▶ **MATERIALS PROVIDED**
┏━━

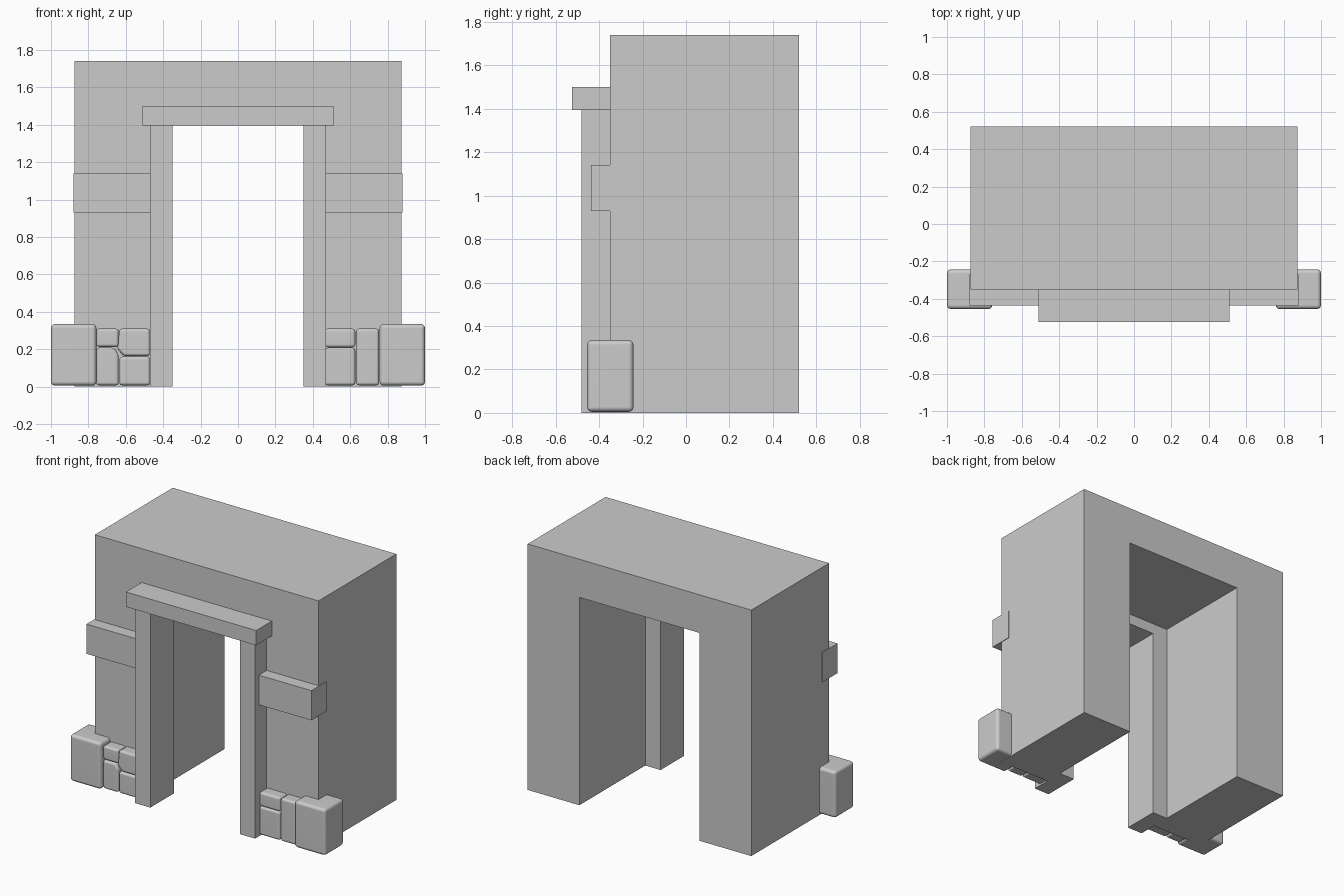
import bpy
import bmesh

old = bpy.data.objects.get("Cube")
if old:
    bpy.data.objects.remove(old, do_unlink=True)

# One plain grey for the whole model
grey = bpy.data.materials.new("stone_grey")
grey.use_nodes = True
colour = (0.6, 0.6, 0.6, 1)
grey.diffuse_color = colour
grey.node_tree.nodes["Principled BSDF"].inputs["Base Color"].default_value = colour


def prism(name, outline, y0, y1):
    """Extrude an (x, z) outline from y0 to y1."""
    bm = bmesh.new()
    face = bm.faces.new([bm.verts.new((x, y0, z)) for x, z in outline])
    moved = bmesh.ops.extrude_face_region(bm, geom=[face])["geom"]
    bmesh.ops.translate(bm, vec=(0, y1 - y0, 0),
                        verts=[v for v in moved if isinstance(v, bmesh.types.BMVert)])
    bmesh.ops.recalc_face_normals(bm, faces=bm.faces)
    mesh = bpy.data.meshes.new(name)
    bm.to_mesh(mesh)
    bm.free()
    mesh.materials.append(grey)
    obj = bpy.data.objects.new(name, mesh)
    bpy.context.collection.objects.link(obj)
    return obj


def rect(x0, x1, z0, z1):
    return [(x0, z0), (x1, z0), (x1, z1), (x0, z1)]


def stone(name, outline, y0, y1, width=0.016):
    """A block with softly rounded edges."""
    obj = prism(name, outline, y0, y1)
    bevel = obj.modifiers.new("rounded_edges", "BEVEL")
    bevel.width = width
    bevel.segments = 3
    obj.data.shade_smooth()
    normals = obj.modifiers.new("flat_sides", "WEIGHTED_NORMAL")
    normals.keep_sharp = True
    return obj


# Thick wall with a doorway through it
prism("gate_wall", [(-0.875, 0), (-0.47, 0), (-0.47, 1.47), (0.47, 1.47),
                    (0.47, 0), (0.875, 0), (0.875, 1.74), (-0.875, 1.74)], -0.35, 0.52)

# Lintel over the doorway
prism("lintel", rect(-0.51, 0.51, 1.395, 1.5), -0.525, -0.216)

# Door posts, wall bands and corner stones on both sides
for side, s in (("left", 1), ("right", -1)):
    prism(side + "_door_post", rect(s * 0.35, s * 0.47, 0, 1.395), -0.48, -0.216)
    prism(side + "_wall_band", rect(s * 0.47, s * 0.88, 0.93, 1.14), -0.437, -0.27)
    stone(side + "_corner_stone", rect(s * 0.757, s, 0.005, 0.335), -0.455, -0.242, 0.022)

# Small footing stones, laid differently on each side
footing = {
    "left_inner_low_stone": rect(0.465, 0.627, 0.007, 0.208),
    "left_inner_top_stone": rect(0.465, 0.627, 0.21, 0.31),
    "left_tall_stone": rect(0.631, 0.755, 0.007, 0.31),
    "right_outer_low_stone": [(-0.758, 0.007), (-0.638, 0.007), (-0.638, 0.17),
                              (-0.66, 0.208), (-0.758, 0.208)],
    "right_outer_top_stone": rect(-0.758, -0.638, 0.212, 0.31),
    "right_inner_low_stone": rect(-0.634, -0.47, 0.007, 0.16),
    "right_inner_top_stone": [(-0.61, 0.163), (-0.47, 0.163), (-0.47, 0.31),
                              (-0.634, 0.31), (-0.645, 0.2)],
}
for name, outline in footing.items():
    stone(name, outline, -0.43, -0.3)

┗━━

▶ **YOUR TASK**
The copy you produce must hold all the records above exactly and none of their pictures.

▶ **SOLUTION TO THE EXERCISE**
import bpy
import bmesh

old = bpy.data.objects.get("Cube")
if old:
    bpy.data.objects.remove(old, do_unlink=True)

# One plain grey for the whole model
grey = bpy.data.materials.new("stone_grey")
grey.use_nodes = True
colour = (0.6, 0.6, 0.6, 1)
grey.diffuse_color = colour
grey.node_tree.nodes["Principled BSDF"].inputs["Base Color"].default_value = colour


def prism(name, outline, y0, y1):
    """Extrude an (x, z) outline from y0 to y1."""
    bm = bmesh.new()
    face = bm.faces.new([bm.verts.new((x, y0, z)) for x, z in outline])
    moved = bmesh.ops.extrude_face_region(bm, geom=[face])["geom"]
    bmesh.ops.translate(bm, vec=(0, y1 - y0, 0),
                        verts=[v for v in moved if isinstance(v, bmesh.types.BMVert)])
    bmesh.ops.recalc_face_normals(bm, faces=bm.faces)
    mesh = bpy.data.meshes.new(name)
    bm.to_mesh(mesh)
    bm.free()
    mesh.materials.append(grey)
    obj = bpy.data.objects.new(name, mesh)
    bpy.context.collection.objects.link(obj)
    return obj


def rect(x0, x1, z0, z1):
    return [(x0, z0), (x1, z0), (x1, z1), (x0, z1)]


def stone(name, outline, y0, y1, width=0.016):
    """A block with softly rounded edges."""
    obj = prism(name, outline, y0, y1)
    bevel = obj.modifiers.new("rounded_edges", "BEVEL")
    bevel.width = width
    bevel.segments = 3
    obj.data.shade_smooth()
    normals = obj.modifiers.new("flat_sides", "WEIGHTED_NORMAL")
    normals.keep_sharp = True
    return obj


# Thick wall with a doorway through it
prism("gate_wall", [(-0.875, 0), (-0.47, 0), (-0.47, 1.47), (0.47, 1.47),
                    (0.47, 0), (0.875, 0), (0.875, 1.74), (-0.875, 1.74)], -0.35, 0.52)

# Lintel over the doorway
prism("lintel", rect(-0.51, 0.51, 1.395, 1.5), -0.525, -0.216)

# Door posts, wall bands and corner stones on both sides
for side, s in (("left", 1), ("right", -1)):
    prism(side + "_door_post", rect(s * 0.35, s * 0.47, 0, 1.395), -0.48, -0.216)
    prism(side + "_wall_band", rect(s * 0.47, s * 0.88, 0.93, 1.14), -0.437, -0.27)
    stone(side + "_corner_stone", rect(s * 0.757, s, 0.005, 0.335), -0.455, -0.242, 0.022)

# Small footing stones, laid differently on each side
footing = {
    "left_inner_low_stone": rect(0.465, 0.627, 0.007, 0.208),
    "left_inner_top_stone": rect(0.465, 0.627, 0.21, 0.31),
    "left_tall_stone": rect(0.631, 0.755, 0.007, 0.31),
    "right_outer_low_stone": [(-0.758, 0.007), (-0.638, 0.007), (-0.638, 0.17),
                              (-0.66, 0.208), (-0.758, 0.208)],
    "right_outer_top_stone": rect(-0.758, -0.638, 0.212, 0.31),
    "right_inner_low_stone": rect(-0.634, -0.47, 0.007, 0.16),
    "right_inner_top_stone": [(-0.61, 0.163), (-0.47, 0.163), (-0.47, 0.31),
                              (-0.634, 0.31), (-0.645, 0.2)],
}
for name, outline in footing.items():
    stone(name, outline, -0.43, -0.3)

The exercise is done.